* **RECORDS PROVIDED**:
※
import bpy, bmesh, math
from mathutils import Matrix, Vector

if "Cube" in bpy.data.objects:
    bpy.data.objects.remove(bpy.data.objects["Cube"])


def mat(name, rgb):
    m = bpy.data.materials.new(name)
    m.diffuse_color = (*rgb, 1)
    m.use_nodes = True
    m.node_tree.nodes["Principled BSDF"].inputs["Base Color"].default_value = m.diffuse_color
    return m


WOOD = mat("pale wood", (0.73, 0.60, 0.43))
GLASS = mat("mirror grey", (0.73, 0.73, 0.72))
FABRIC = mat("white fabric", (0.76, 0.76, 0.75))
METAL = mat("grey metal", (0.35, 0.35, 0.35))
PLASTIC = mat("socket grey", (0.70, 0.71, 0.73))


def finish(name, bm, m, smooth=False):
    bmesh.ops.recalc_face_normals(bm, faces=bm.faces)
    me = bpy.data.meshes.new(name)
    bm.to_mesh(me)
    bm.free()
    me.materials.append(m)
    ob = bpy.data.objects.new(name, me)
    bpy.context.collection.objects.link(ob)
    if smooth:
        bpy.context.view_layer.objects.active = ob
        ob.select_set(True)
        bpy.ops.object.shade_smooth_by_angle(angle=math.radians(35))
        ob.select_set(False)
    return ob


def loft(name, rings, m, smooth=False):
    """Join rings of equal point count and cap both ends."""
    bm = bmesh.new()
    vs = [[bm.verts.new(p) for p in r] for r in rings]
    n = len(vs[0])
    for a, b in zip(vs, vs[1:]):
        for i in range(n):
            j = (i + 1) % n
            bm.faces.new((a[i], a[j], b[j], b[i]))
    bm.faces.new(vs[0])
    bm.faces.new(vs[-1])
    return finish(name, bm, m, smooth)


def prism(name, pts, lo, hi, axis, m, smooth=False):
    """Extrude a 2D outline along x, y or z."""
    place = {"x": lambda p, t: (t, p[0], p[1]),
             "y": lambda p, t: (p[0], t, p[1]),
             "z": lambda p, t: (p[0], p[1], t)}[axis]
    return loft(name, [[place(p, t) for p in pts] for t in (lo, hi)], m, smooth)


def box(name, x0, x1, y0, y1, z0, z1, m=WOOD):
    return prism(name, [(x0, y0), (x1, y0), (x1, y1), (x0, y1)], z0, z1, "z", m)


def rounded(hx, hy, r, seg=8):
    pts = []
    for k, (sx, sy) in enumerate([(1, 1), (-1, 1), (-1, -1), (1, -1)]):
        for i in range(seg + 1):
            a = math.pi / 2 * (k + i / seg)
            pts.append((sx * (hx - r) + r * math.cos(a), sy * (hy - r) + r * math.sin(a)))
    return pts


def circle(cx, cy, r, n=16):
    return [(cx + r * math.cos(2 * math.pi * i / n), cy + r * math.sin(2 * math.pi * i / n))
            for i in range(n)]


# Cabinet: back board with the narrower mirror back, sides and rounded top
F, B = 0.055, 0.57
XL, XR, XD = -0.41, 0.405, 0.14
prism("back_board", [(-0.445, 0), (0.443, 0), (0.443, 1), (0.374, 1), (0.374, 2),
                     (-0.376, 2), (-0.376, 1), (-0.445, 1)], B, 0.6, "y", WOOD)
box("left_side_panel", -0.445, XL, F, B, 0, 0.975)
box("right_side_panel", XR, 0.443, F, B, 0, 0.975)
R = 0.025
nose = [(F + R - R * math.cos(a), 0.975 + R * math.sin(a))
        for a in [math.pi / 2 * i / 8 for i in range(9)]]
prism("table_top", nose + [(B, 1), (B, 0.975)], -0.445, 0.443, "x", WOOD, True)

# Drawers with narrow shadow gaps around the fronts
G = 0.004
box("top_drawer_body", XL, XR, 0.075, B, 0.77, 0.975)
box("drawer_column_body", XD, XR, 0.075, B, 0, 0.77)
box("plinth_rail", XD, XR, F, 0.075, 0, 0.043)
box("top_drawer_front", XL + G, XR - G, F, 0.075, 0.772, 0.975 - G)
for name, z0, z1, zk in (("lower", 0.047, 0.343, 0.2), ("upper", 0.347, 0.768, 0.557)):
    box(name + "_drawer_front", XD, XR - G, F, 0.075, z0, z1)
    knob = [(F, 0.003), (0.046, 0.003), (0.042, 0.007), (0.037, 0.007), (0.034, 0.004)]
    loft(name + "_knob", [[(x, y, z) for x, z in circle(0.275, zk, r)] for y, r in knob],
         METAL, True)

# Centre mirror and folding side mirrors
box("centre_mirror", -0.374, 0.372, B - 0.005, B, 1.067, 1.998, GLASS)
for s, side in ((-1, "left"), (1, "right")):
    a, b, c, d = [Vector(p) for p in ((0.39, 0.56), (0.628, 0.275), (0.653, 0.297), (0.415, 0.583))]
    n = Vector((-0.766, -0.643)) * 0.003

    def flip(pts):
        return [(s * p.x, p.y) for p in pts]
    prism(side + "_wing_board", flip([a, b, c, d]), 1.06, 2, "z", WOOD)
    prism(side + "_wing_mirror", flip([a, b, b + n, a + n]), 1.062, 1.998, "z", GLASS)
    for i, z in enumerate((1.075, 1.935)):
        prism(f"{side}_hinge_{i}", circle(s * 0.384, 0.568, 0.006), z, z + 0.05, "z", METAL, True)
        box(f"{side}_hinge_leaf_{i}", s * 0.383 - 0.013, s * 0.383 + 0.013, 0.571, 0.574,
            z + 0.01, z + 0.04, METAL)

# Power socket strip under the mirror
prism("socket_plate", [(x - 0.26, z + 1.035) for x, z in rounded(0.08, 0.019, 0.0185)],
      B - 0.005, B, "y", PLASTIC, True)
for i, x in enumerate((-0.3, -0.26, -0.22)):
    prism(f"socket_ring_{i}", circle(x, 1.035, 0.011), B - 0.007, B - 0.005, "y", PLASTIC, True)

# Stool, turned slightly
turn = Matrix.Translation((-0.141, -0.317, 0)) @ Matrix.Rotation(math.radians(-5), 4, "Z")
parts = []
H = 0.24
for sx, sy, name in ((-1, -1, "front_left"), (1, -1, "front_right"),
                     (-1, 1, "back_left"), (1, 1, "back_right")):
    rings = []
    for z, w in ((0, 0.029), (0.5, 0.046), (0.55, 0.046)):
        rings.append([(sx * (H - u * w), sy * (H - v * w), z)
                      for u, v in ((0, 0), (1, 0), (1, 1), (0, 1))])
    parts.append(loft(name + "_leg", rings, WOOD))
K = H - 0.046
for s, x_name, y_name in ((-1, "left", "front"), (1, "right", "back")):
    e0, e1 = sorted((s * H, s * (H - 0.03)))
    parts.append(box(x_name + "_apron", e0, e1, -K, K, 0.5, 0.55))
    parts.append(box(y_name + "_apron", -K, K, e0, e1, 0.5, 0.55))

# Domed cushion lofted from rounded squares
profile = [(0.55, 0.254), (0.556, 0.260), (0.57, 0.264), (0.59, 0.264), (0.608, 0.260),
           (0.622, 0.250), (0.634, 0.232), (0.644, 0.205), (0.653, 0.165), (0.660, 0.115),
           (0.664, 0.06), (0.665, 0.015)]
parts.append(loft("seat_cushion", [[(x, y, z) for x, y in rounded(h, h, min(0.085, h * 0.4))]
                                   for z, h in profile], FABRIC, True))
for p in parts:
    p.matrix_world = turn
※
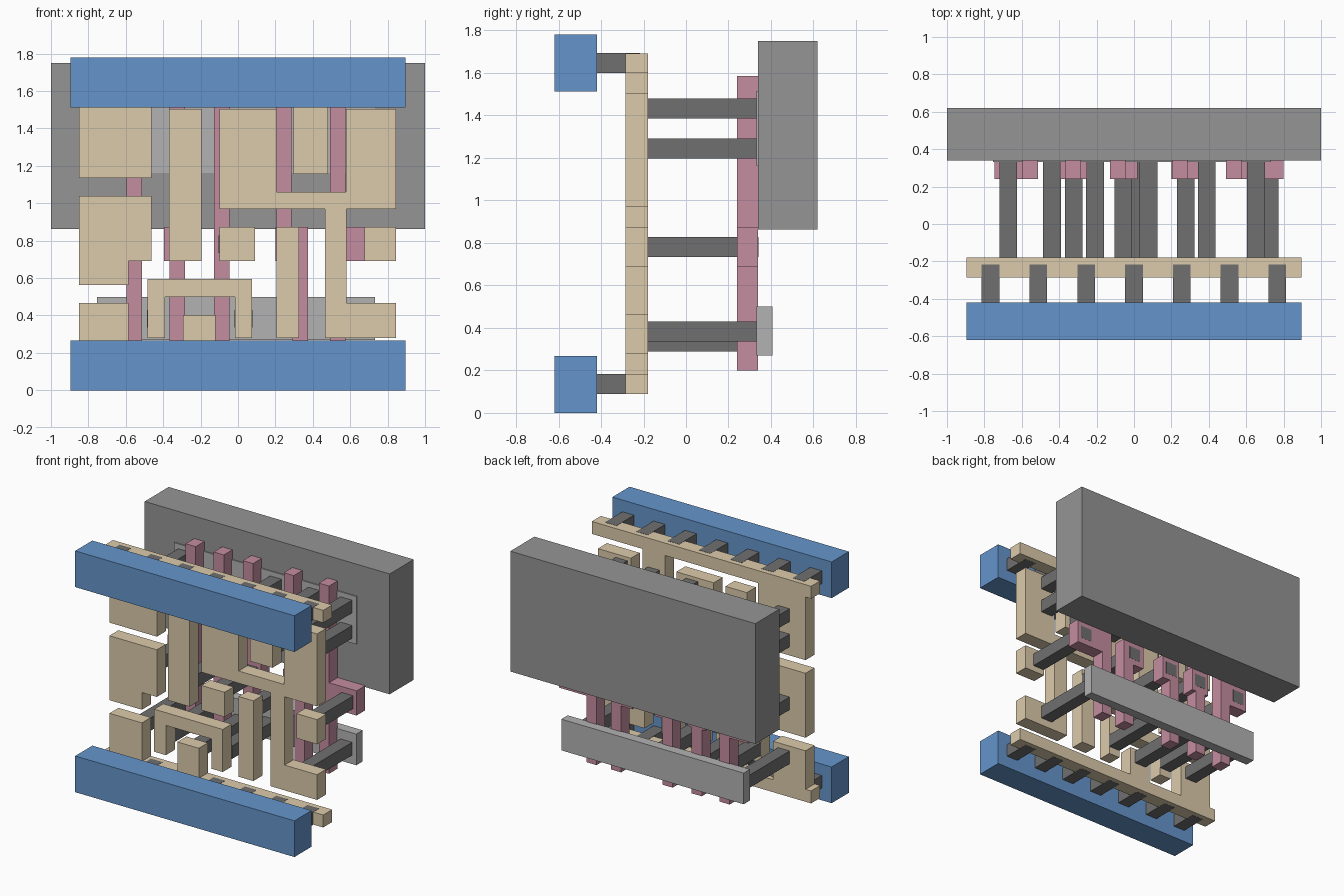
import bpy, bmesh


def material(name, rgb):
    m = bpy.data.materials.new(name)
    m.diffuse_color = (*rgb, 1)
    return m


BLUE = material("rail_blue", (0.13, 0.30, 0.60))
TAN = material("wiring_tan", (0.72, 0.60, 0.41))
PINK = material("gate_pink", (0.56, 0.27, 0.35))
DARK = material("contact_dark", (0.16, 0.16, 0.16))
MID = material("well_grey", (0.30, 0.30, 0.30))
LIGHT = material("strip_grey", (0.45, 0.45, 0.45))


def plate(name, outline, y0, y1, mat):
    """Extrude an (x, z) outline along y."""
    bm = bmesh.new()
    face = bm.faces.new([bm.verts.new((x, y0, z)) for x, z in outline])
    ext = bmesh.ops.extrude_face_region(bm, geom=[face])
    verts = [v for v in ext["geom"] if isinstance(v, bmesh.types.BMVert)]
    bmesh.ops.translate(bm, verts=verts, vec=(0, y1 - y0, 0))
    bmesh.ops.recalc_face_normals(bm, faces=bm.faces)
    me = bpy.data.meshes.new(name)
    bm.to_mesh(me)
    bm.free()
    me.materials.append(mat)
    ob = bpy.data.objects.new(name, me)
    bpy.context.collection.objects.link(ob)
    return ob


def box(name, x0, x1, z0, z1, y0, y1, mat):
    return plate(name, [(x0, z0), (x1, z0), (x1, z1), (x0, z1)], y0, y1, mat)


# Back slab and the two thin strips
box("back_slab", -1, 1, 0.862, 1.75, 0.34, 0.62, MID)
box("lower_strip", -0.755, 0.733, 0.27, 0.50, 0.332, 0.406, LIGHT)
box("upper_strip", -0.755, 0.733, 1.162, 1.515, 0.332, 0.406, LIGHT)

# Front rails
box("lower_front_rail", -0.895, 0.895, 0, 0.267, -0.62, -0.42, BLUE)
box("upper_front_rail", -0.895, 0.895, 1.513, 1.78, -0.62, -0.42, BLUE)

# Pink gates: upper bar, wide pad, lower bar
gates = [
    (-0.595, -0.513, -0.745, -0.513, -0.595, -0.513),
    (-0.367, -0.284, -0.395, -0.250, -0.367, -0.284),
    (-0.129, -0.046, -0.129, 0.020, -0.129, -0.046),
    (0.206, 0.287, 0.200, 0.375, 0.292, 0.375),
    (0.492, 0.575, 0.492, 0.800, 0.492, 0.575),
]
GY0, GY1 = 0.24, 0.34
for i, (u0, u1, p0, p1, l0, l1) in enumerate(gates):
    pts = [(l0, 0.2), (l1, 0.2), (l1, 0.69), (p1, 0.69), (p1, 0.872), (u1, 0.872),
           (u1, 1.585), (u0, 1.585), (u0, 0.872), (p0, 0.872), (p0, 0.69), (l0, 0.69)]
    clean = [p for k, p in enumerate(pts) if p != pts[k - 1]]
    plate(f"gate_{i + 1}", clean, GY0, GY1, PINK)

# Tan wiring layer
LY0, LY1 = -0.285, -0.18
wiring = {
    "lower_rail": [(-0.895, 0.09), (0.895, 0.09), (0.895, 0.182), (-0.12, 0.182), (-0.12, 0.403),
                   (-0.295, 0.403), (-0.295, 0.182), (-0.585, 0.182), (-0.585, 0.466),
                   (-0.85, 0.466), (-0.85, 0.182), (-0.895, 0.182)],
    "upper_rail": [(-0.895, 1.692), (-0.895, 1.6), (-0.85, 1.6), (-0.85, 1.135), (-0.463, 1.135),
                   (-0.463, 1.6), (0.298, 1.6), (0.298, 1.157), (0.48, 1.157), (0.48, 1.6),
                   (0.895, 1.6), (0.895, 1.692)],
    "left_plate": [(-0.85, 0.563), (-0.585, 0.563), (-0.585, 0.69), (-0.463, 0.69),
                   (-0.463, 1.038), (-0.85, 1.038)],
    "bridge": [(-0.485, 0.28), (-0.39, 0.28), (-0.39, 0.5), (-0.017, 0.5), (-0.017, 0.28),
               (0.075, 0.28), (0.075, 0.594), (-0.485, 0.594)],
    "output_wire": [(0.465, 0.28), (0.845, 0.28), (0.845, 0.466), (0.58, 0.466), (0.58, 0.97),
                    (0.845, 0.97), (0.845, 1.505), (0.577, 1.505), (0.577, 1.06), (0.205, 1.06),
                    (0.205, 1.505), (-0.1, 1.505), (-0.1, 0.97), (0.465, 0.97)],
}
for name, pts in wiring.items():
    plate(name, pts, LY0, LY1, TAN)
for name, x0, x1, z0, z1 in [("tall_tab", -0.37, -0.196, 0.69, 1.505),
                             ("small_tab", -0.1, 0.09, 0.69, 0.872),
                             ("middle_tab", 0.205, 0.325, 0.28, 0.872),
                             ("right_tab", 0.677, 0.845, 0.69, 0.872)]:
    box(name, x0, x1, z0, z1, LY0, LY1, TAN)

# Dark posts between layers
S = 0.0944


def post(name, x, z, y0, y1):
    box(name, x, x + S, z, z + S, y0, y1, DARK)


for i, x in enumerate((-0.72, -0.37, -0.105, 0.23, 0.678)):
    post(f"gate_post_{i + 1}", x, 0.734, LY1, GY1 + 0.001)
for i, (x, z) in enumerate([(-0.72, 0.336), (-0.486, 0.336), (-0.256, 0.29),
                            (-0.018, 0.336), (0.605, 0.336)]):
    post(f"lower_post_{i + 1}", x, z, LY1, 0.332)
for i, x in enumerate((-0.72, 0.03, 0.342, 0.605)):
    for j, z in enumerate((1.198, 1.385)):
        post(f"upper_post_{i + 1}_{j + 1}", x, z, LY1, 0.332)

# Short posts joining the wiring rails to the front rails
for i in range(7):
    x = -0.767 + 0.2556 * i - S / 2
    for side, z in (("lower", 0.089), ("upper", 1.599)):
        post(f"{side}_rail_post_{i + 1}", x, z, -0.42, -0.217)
※
* **YOUR OBJECTIVE**:
Using only the data above, copy out the lines that include the word "bmesh".

* **YOUR RESPONSE**:
import bpy, bmesh, math
    bmesh.ops.recalc_face_normals(bm, faces=bm.faces)
    bm = bmesh.new()
import bpy, bmesh
    bm = bmesh.new()
    ext = bmesh.ops.extrude_face_region(bm, geom=[face])
    verts = [v for v in ext["geom"] if isinstance(v, bmesh.types.BMVert)]
    bmesh.ops.translate(bm, verts=verts, vec=(0, y1 - y0, 0))
    bmesh.ops.recalc_face_normals(bm, faces=bm.faces)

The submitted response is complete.